QUESTION: How do you raise money for your activities?

BEATRICE: We meet and contribute and loan money to members so they can engage in business. Initially, I used to wash clothes for people from which I got the money I started the biz with. Now I am selling Sukuma Wiki (kales) and charcoal with the loan I got from the group. I have a lot to thank the group for since without it, I wouldn’t be working towards achieving my goals as a business person.

QUESTION: One of the challenges small scale business women face is defaulting once they get loans. How do you pay off the loans the group gives you?

BEATRICE: I use the money I receive from the merry go round carefully by sticking to the budget and plan for my business. I also have groups where I contribute money, about 200 Shillings daily and in a week I have a good amount. Apart from that I also keep and the money I keep in my money box at home. The money box is used in cases of emergencies only.

QUESTION: What do you do to ensure you don’t break the money box say if you get a visitor?

BEATRICE: I make sure I do all to stick to my budget and the intention I have for the money kept in the box. I don’t use it for my personal budgets. It is for the business and it is meant to pay off the loan owed to our group.

QUESTION: Advice to other women in other merry go rounds?

BEATRICE: They have to work together to achieve their own individual goals and learn from others what work. There is truth in the say – united we stand, divided we fall.

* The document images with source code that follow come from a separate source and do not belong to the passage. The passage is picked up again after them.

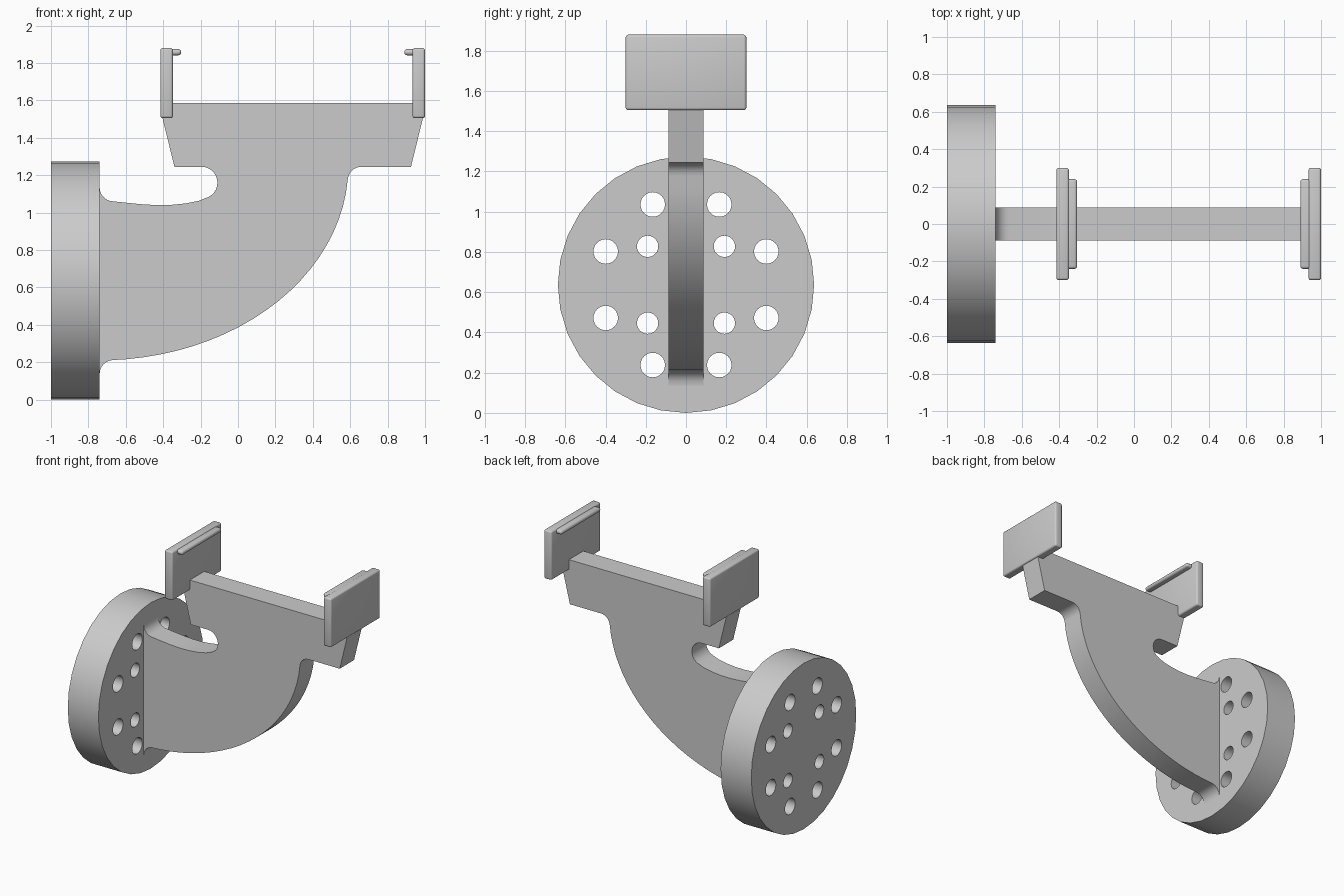
import bpy, bmesh
from math import sin, cos, radians, pi
from mathutils import Matrix, Vector

cube = bpy.data.objects.get("Cube")
if cube:
    bpy.data.objects.remove(cube, do_unlink=True)

grey = bpy.data.materials.new("machined_grey")
grey.use_nodes = True
colour = (0.6, 0.6, 0.6, 1)
grey.diffuse_color = colour
grey.node_tree.nodes["Principled BSDF"].inputs["Base Color"].default_value = colour


def arc(cx, cy, rx, ry, start, end, steps):
    """Points along an elliptical arc, angles in degrees."""
    angles = [radians(start + (end - start) * i / steps) for i in range(steps + 1)]
    return [(cx + rx * cos(a), cy + ry * sin(a)) for a in angles]


def circle(cx, cy, r, steps):
    return arc(cx, cy, r, r, 0, 360, steps)[:-1]


def finish(obj, angle=30):
    obj.data.materials.clear()
    obj.data.materials.append(grey)
    bpy.ops.object.select_all(action='DESELECT')
    obj.select_set(True)
    bpy.context.view_layer.objects.active = obj
    bpy.ops.object.shade_smooth_by_angle(angle=radians(angle))


def extruded(name, loops, half_depth, matrix):
    """Flat outline with optional holes, extruded both ways and placed."""
    curve = bpy.data.curves.new(name, 'CURVE')
    curve.dimensions = '2D'
    curve.fill_mode = 'BOTH'
    curve.extrude = half_depth
    for loop in loops:
        spline = curve.splines.new('POLY')
        spline.points.add(len(loop) - 1)
        for point, (x, y) in zip(spline.points, loop):
            point.co = (x, y, 0, 1)
        spline.use_cyclic_u = True
    temp = bpy.data.objects.new(name + "_outline", curve)
    bpy.context.collection.objects.link(temp)
    bpy.context.view_layer.update()
    evaluated = temp.evaluated_get(bpy.context.evaluated_depsgraph_get())
    mesh = bpy.data.meshes.new_from_object(evaluated)
    bpy.data.objects.remove(temp, do_unlink=True)
    mesh.name = name
    bm = bmesh.new()
    bm.from_mesh(mesh)
    bmesh.ops.remove_doubles(bm, verts=bm.verts, dist=0.0001)
    bm.transform(matrix)
    bmesh.ops.recalc_face_normals(bm, faces=bm.faces)
    bm.to_mesh(mesh)
    bm.free()
    obj = bpy.data.objects.new(name, mesh)
    bpy.context.collection.objects.link(obj)
    finish(obj)
    return obj


def rounded_box(name, low, high, radius):
    low, high = Vector(low), Vector(high)
    bm = bmesh.new()
    bmesh.ops.create_cube(bm, size=1)
    bm.transform(Matrix.Translation((low + high) / 2) @ Matrix.Diagonal((*(high - low), 1)))
    bmesh.ops.bevel(bm, geom=bm.edges[:], offset=radius, segments=3,
                    profile=0.5, affect='EDGES')
    mesh = bpy.data.meshes.new(name)
    bm.to_mesh(mesh)
    bm.free()
    obj = bpy.data.objects.new(name, mesh)
    bpy.context.collection.objects.link(obj)
    finish(obj, 40)


# Round flange with two rings of bolt holes
R = 0.637
loops = [circle(0, R, R, 32)]
for ring, hole, count in ((0.432, 0.061, 8), (0.27, 0.053, 4)):
    for i in range(count):
        a = 2 * pi * (i + 0.5) / count
        loops.append(circle(ring * cos(a), R + ring * sin(a), hole, 24))
upright = Matrix(((0, 0, 1, -0.87), (1, 0, 0, 0), (0, 1, 0, 0), (0, 0, 0, 1)))
extruded("flange", loops, 0.13, upright)

# Curved web arm carrying the two plates
web = [(-0.35, 1.585), (-0.35, 1.51), (-0.405, 1.51), (-0.34, 1.245)]
web += arc(-0.195, 1.16, 0.085, 0.085, 90, -65, 12)
web += [(-0.21, 1.063), (-0.28, 1.049), (-0.36, 1.041), (-0.44, 1.04), (-0.52, 1.045), (-0.6, 1.053)]
web += arc(-0.665, 1.135, 0.075, 0.075, -90, -180, 6)
web += [(-0.75, 1.135), (-0.75, 0.137)]
web += arc(-0.665, 0.137, 0.075, 0.075, 180, 90, 6)
web += arc(-0.74, 1.25, 1.33, 1.04, -84, -4, 20)
web += arc(0.66, 1.172, 0.073, 0.073, 170, 90, 6)
web += [(0.925, 1.245), (0.99, 1.51), (0.935, 1.51), (0.935, 1.585)]
extruded("web_arm", [web], 0.087, Matrix.Rotation(pi / 2, 4, 'X'))

# Upright end plates, each with a small lip on its inner face
for side, outer, inward in (("right", -0.415, 1), ("left", 1.0, -1)):
    inner = outer + inward * 0.067
    tip = inner + inward * 0.044
    root = inner - inward * 0.03
    rounded_box(side + "_end_plate", (min(outer, inner), -0.3, 1.505),
                (max(outer, inner), 0.3, 1.88), 0.013)
    rounded_box(side + "_plate_lip", (min(root, tip), -0.24, 1.841),
                (max(root, tip), 0.24, 1.874), 0.015)
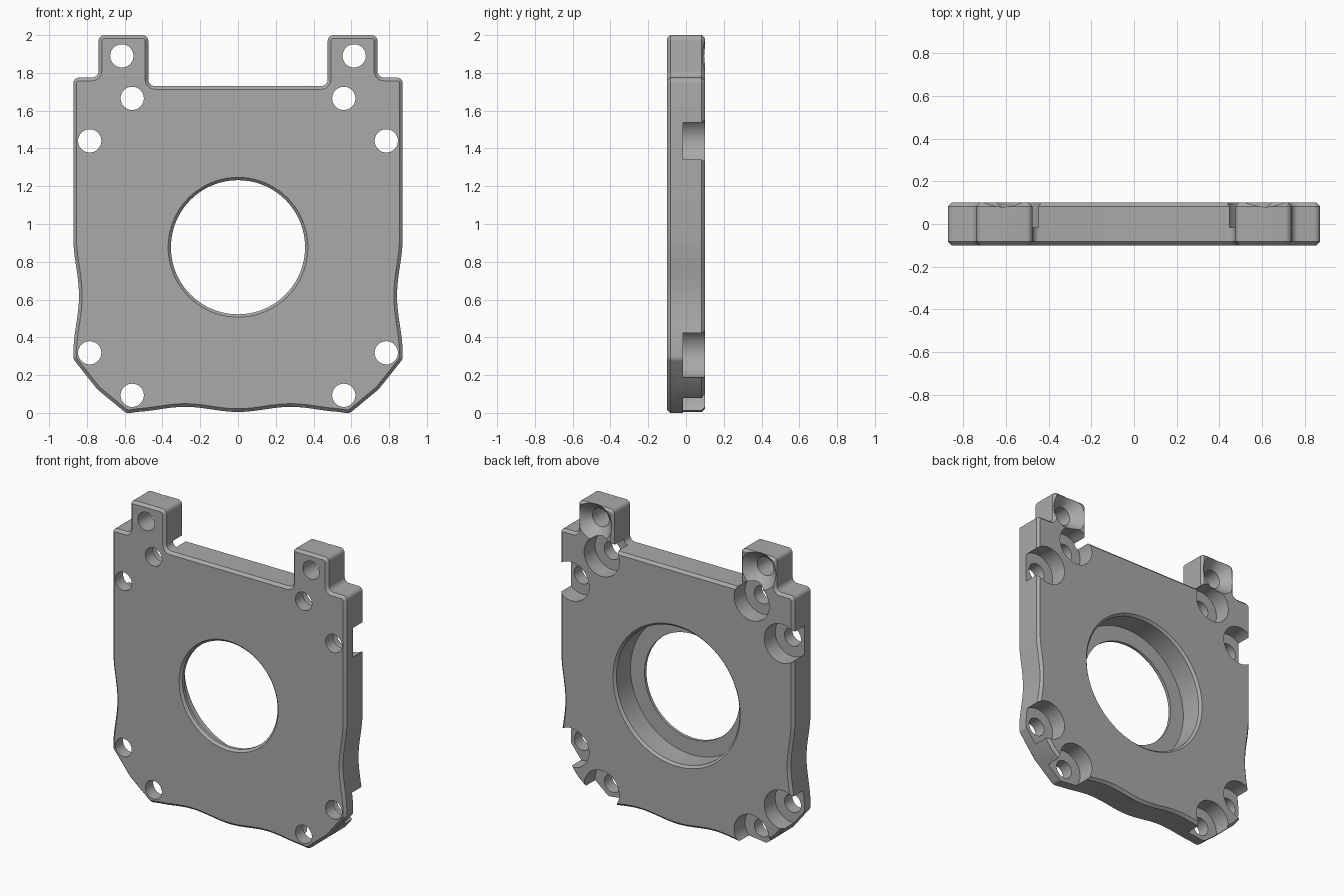
import bpy, bmesh, math
from mathutils import Vector

if "Cube" in bpy.data.objects:
    bpy.data.objects.remove(bpy.data.objects["Cube"])

HALF = 0.1        # half thickness of the plate
CHAMFER = 0.017


def rounded(points):
    """Round each (x, z, radius) corner of an open path; radius 0 keeps the point."""
    out = []
    for i, (x, z, r) in enumerate(points):
        p = Vector((x, z))
        if r == 0:
            out.append(p)
            continue
        a = (Vector(points[i - 1][:2]) - p).normalized()
        b = (Vector(points[i + 1][:2]) - p).normalized()
        half = math.acos(a.dot(b)) / 2
        axis = -(a + b).normalized()
        across = (a - b).normalized()
        centre = p - axis * r / math.sin(half)
        sweep = math.pi / 2 - half
        for k in range(7):
            t = sweep * (1 - k / 3)
            out.append(centre + r * (axis * math.cos(t) + across * math.sin(t)))
    return out


def inset(points, d):
    """Offset a closed clockwise outline inwards by d."""
    out = []
    for i, p in enumerate(points):
        u = (p - points[i - 1]).normalized()
        v = (points[(i + 1) % len(points)] - p).normalized()
        n = Vector((u.y + v.y, -u.x - v.x)).normalized()
        out.append(p + n * d / n.dot(Vector((u.y, -u.x))))
    return out


def loft(name, rings):
    """Make a closed solid through equal rings of 3D points."""
    bm = bmesh.new()
    loops = [[bm.verts.new(p) for p in ring] for ring in rings]
    for lo, hi in zip(loops, loops[1:]):
        for k in range(len(lo)):
            bm.faces.new((lo[k - 1], lo[k], hi[k], hi[k - 1]))
    bm.faces.new(loops[0])
    bm.faces.new(loops[-1])
    bmesh.ops.recalc_face_normals(bm, faces=bm.faces)
    me = bpy.data.meshes.new(name)
    bm.to_mesh(me)
    bm.free()
    ob = bpy.data.objects.new(name, me)
    bpy.context.collection.objects.link(ob)
    return ob


def wave(t):
    return (1 - math.cos(2 * math.pi * t)) / 2


# Half outline on the +x side, from the top middle to the bottom middle
path = [(0, 1.73, 0), (0.475, 1.73, 0.035), (0.475, 2.0, 0.03), (0.738, 2.0, 0.03),
        (0.738, 1.775, 0.035), (0.872, 1.775, 0.03)]
path += [(0.872 - 0.03 * wave(t / 16), 0.93 - 0.62 * t / 16, 0) for t in range(16)]
path += [(0.872, 0.285, 0.04), (0.745, 0.125, 0), (0.59, -0.003, 0.04)]
path += [(0.56 * (1 - t / 16), 0.005 + 0.027 * wave(t / 16), 0) for t in range(1, 17)]
side = rounded(path)
outline = side + [Vector((-p.x, p.y)) for p in reversed(side[1:-1])]
inner = inset(outline, CHAMFER)

# Plate body with chamfered front and back rims
plate = loft("mounting_plate", [
    [(p.x, y, p.y) for p in ring]
    for ring, y in ((inner, -HALF), (outline, CHAMFER - HALF),
                    (outline, HALF - CHAMFER), (inner, HALF))])
bpy.context.view_layer.objects.active = plate
plate.select_set(True)


def cut_round(x, z, profile, sides):
    """Cut a turned shape, given as (radius, y) from front to back, along y."""
    angles = [2 * math.pi * k / sides for k in range(sides)]
    cutter = loft("hole_cutter", [
        [(x + r * math.cos(a), y, z + r * math.sin(a)) for a in angles] for r, y in profile])
    cutter.hide_render = True
    mod = plate.modifiers.new("hole", "BOOLEAN")
    mod.operation = "DIFFERENCE"
    mod.solver = "EXACT"
    mod.object = cutter
    bpy.ops.object.modifier_apply(modifier=mod.name)
    bpy.data.objects.remove(cutter)


# Central bore with a stepped recess at the back
cut_round(0, 0.877, [(0.39, -0.12), (0.37, -HALF), (0.355, -0.085), (0.355, -0.065),
                     (0.46, -0.065), (0.46, 0.085), (0.475, HALF), (0.495, 0.12)], 96)

# Screw holes: counterbored around the plate, countersunk on the ears
counterbore = [(0.0615, -0.15), (0.0615, -0.017), (0.131, -0.017), (0.131, 0.15)]
countersink = [(0.0615, -0.15), (0.0615, 0.031), (0.13, HALF), (0.15, 0.12)]
for s in (-1, 1):
    for x, z in ((0.56, 1.665), (0.785, 1.44), (0.785, 0.318), (0.56, 0.093)):
        cut_round(s * x, z, counterbore, 40)
    cut_round(s * 0.615, 1.89, countersink, 40)

# Single grey finish
grey = bpy.data.materials.new("grey_metal")
grey.use_nodes = True
colour = (0.4, 0.4, 0.4, 1)
grey.diffuse_color = colour
grey.node_tree.nodes["Principled BSDF"].inputs["Base Color"].default_value = colour
plate.data.materials.clear()
plate.data.materials.append(grey)
for poly in plate.data.polygons:
    poly.material_index = 0
bpy.ops.object.shade_smooth_by_angle(angle=math.radians(25))
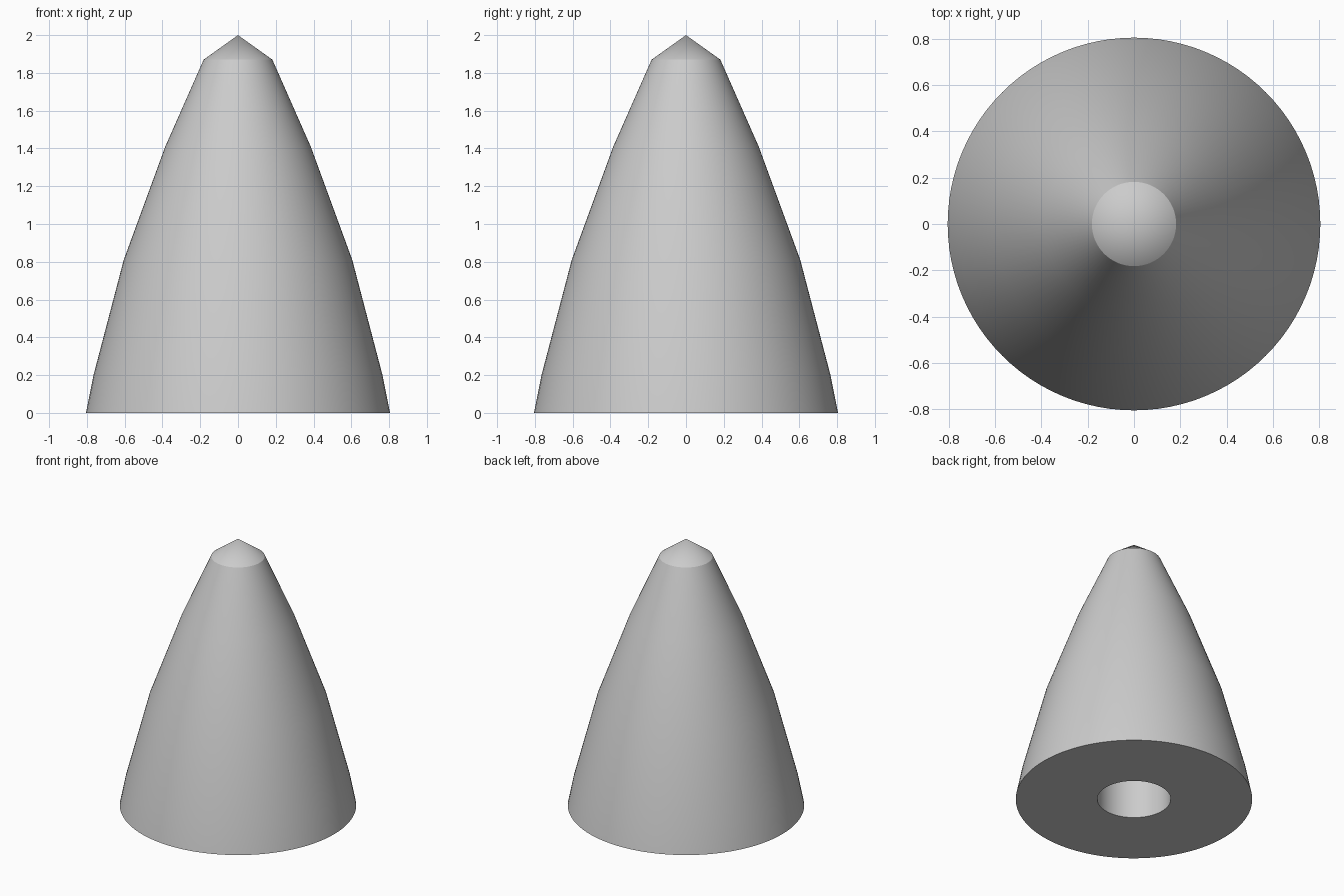
import bpy, bmesh, math
from mathutils import Matrix, Vector

cube = bpy.data.objects.get("Cube")
if cube:
    bpy.data.objects.remove(cube, do_unlink=True)

# Single grey finish
grey = bpy.data.materials.new("plain_grey")
grey.use_nodes = True
colour = (0.6, 0.6, 0.6, 1.0)
grey.diffuse_color = colour
grey.node_tree.nodes["Principled BSDF"].inputs["Base Color"].default_value = colour

SIDES = 96
BORE_RADIUS, BORE_DEPTH = 0.25, 1.2

# Half profile: bore ceiling, bore wall, base, tapered shell, pointed cap
profile = [
    (0, BORE_DEPTH), (BORE_RADIUS, BORE_DEPTH), (BORE_RADIUS, 0),
    (0.805, 0), (0.765, 0.2), (0.605, 0.81), (0.385, 1.41),
    (0.182, 1.87), (0, 2),
]


def lathe(name, points, material):
    """Revolve a half profile around the z axis."""
    bm = bmesh.new()
    verts = [bm.verts.new((r, 0, z)) for r, z in points]
    edges = [bm.edges.new(pair) for pair in zip(verts, verts[1:])]
    bmesh.ops.spin(bm, geom=verts + edges, cent=(0, 0, 0), axis=(0, 0, 1),
                   angle=math.tau, steps=SIDES, use_merge=True)
    bmesh.ops.remove_doubles(bm, verts=bm.verts[:], dist=0.0001)
    bmesh.ops.recalc_face_normals(bm, faces=bm.faces[:])
    mesh = bpy.data.meshes.new(name)
    bm.to_mesh(mesh)
    bm.free()
    mesh.materials.append(material)
    obj = bpy.data.objects.new(name, mesh)
    bpy.context.collection.objects.link(obj)
    return obj


# Cone with a bored base
cone = lathe("bored_cone", profile, grey)
bpy.ops.object.select_all(action="DESELECT")
cone.select_set(True)
bpy.context.view_layer.objects.active = cone
bpy.ops.object.shade_smooth_by_angle(angle=math.radians(25))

QUESTION: What do you think of women leadership?

BEATRICE: I think anyone – be it a woman or a man can be a better leader. What’s important is that they come together to work towards peace, security and stability.

QUESTION: What is your take about tribalism?

BEATRICE: People should respect others and give them the space to be who they are. We all come from somewhere and we should be proud of that fact.

QUESTION: As a woman how important is the Women’s International Day?

BEATRICE: It is a very important day to me since I am proud of being a woman. I am proud of what and who I am a as a woman. Women are also very special and should feel a part of the society just as men.

QUESTION: If you were to talk to all Kibera women what would you tell them?

BEATRICE: Kibera women should not look down upon themselves. They should come out and help one another since the challenges facing them are the same. Women in Kibera lack money and they should come together to uplift their living standards. Donors should come up with training sessions to empower women to know how to manage their lives and affairs. Girls should also get involved so they don’t engage in anti-social behaviors like prostitution.

QUESTION: A word to the Donors?

BEATRICE: I humbly request them to invite us for seminars that will help us improve our lives. We have so many NGOs around but some of them only benefit certain people which shouldn’t be the case. They should work across the board by targeting all tribes in the community.

QUESTION: Future business plans/vision?

BEATRICE: I am seeing myself growing from one business initiative to another. I hope to venture into other areas like importing clothes and taking them upcountry and bringing in farm produce from those areas to the city to sell.

QUESTION: Advice to men who have women doing business?

BEATRICE: Men should give women the space they need to engage in financial activities since women supplement family incomes and at times contribute to the family’s finances.

Take action! This post was submitted in response to International Women's Day 2011: A Call for Heroes.